Required work >> Report every line from the material that contains the word "SEGS".
(Beginning of Data shown)
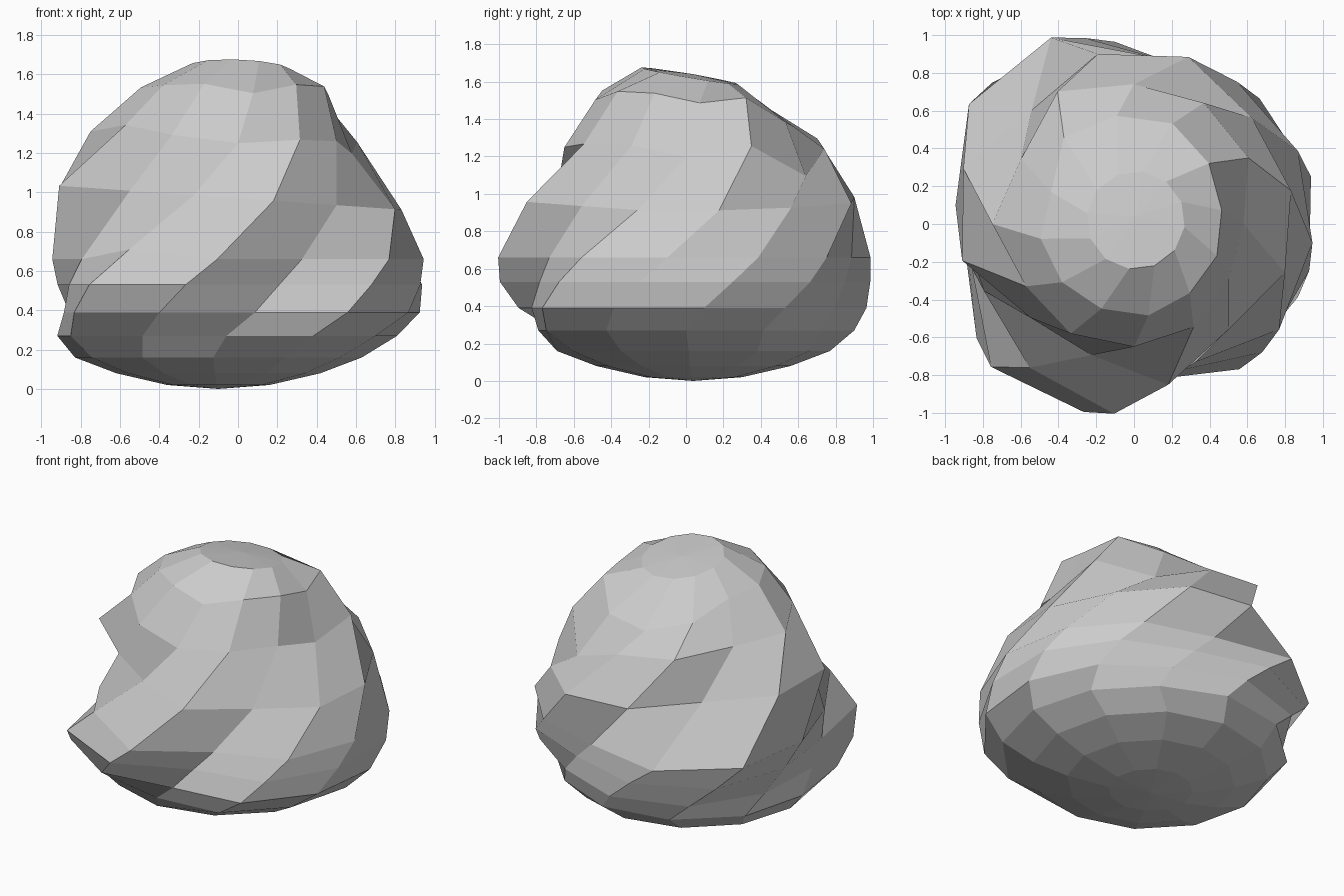
import bpy, bmesh, math

SEGS = 12
# rings from underside to crown: height, twist in degrees, x and y offset, slope along x and y
RINGS = [
    (.02, -17, -.10, .04, 0, 0), (.08, -17, -.10, .04, 0, 0), (.16, -17, -.10, .04, 0, 0),
    (.27, -17, -.03, .03, 0, 0), (.39, -9, 0, 0, 0, 0), (.53, 0, 0, 0, 0, 0),
    (.66, 9, 0, 0, 0, 0), (.97, 27, 0, 0, -.07, 0), (1.28, 45, 0, 0, -.04, 0),
    (1.53, 54, 0, 0, 0, -.05), (1.635, 67, .01, .02, -.04, -.17),
]
# radius of each spiral column, ring by ring
RADII = [
    [.26] * SEGS,
    [.52] * SEGS,
    [.73] * SEGS,
    [.93, .86, .82, .88, .86, .84, .82, .82, .87, .90, .91, .89],
    [1.03, .98, .83, .95, .95, .93, .90, .87, .97, 1.00, .94, .89],
    [1.07, 1.03, .81, .96, .96, .97, .94, .88, 1.02, 1.06, .95, .89],
    [.94, 1.01, .80, .95, .95, .95, .93, .89, 1.08, 1.08, .95, .87],
    [.73, .87, .75, .84, .85, .84, .93, .92, .81, .95, .93, .74],
    [.65, .63, .58, .58, .70, .74, .74, .81, .69, .75, .66, .67],
    [.49, .47, .47, .47, .51, .57, .58, .59, .47, .50, .49, .48],
    [.26] * SEGS,
]
# local height changes on the back and side: (ring, column) -> offset
DENTS = {(8, 5): -.17, (8, 3): -.06, (8, 0): -.03, (8, 6): -.04, (8, 10): .04,
         (9, 5): -.12, (9, 6): -.14, (9, 7): -.06, (9, 3): -.04, (9, 0): -.05,
         (7, 6): 0.0, (6, 0): .05}

# lumpy boulder: a sphere grid twisted into spiral ridges
bm = bmesh.new()
rings = []
for i, ((z, twist, ox, oy, sx, sy), radii) in enumerate(zip(RINGS, RADII)):
    ring = []
    for c, r in enumerate(radii):
        a = math.radians(225 + 30 * c + twist)
        x = r * math.cos(a) + ox
        y = r * math.sin(a) + oy
        ring.append(bm.verts.new((x, y, z + sx * x + sy * y + DENTS.get((i, c), 0))))
    rings.append(ring)

for a, b in zip(rings, rings[1:]):
    for c in range(SEGS):
        d = (c + 1) % SEGS
        bm.faces.new((a[c], a[d], b[d], b[c]))

# close underside and crown with fans
bottom = bm.verts.new((-.1, .04, 0))
top = bm.verts.new((.01, .04, 1.64))
for c in range(SEGS):
    d = (c + 1) % SEGS
    bm.faces.new((bottom, rings[0][d], rings[0][c]))
    bm.faces.new((top, rings[-1][c], rings[-1][d]))

bmesh.ops.recalc_face_normals(bm, faces=bm.faces)
mesh = bpy.data.meshes.new("boulder")
bm.to_mesh(mesh)
bm.free()
bpy.context.collection.objects.link(bpy.data.objects.new("boulder", mesh))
(End of Data shown)
Answer for this exercise >>
SEGS = 12
    [.26] * SEGS,
    [.52] * SEGS,
    [.73] * SEGS,
    [.26] * SEGS,
    for c in range(SEGS):
        d = (c + 1) % SEGS
for c in range(SEGS):
    d = (c + 1) % SEGS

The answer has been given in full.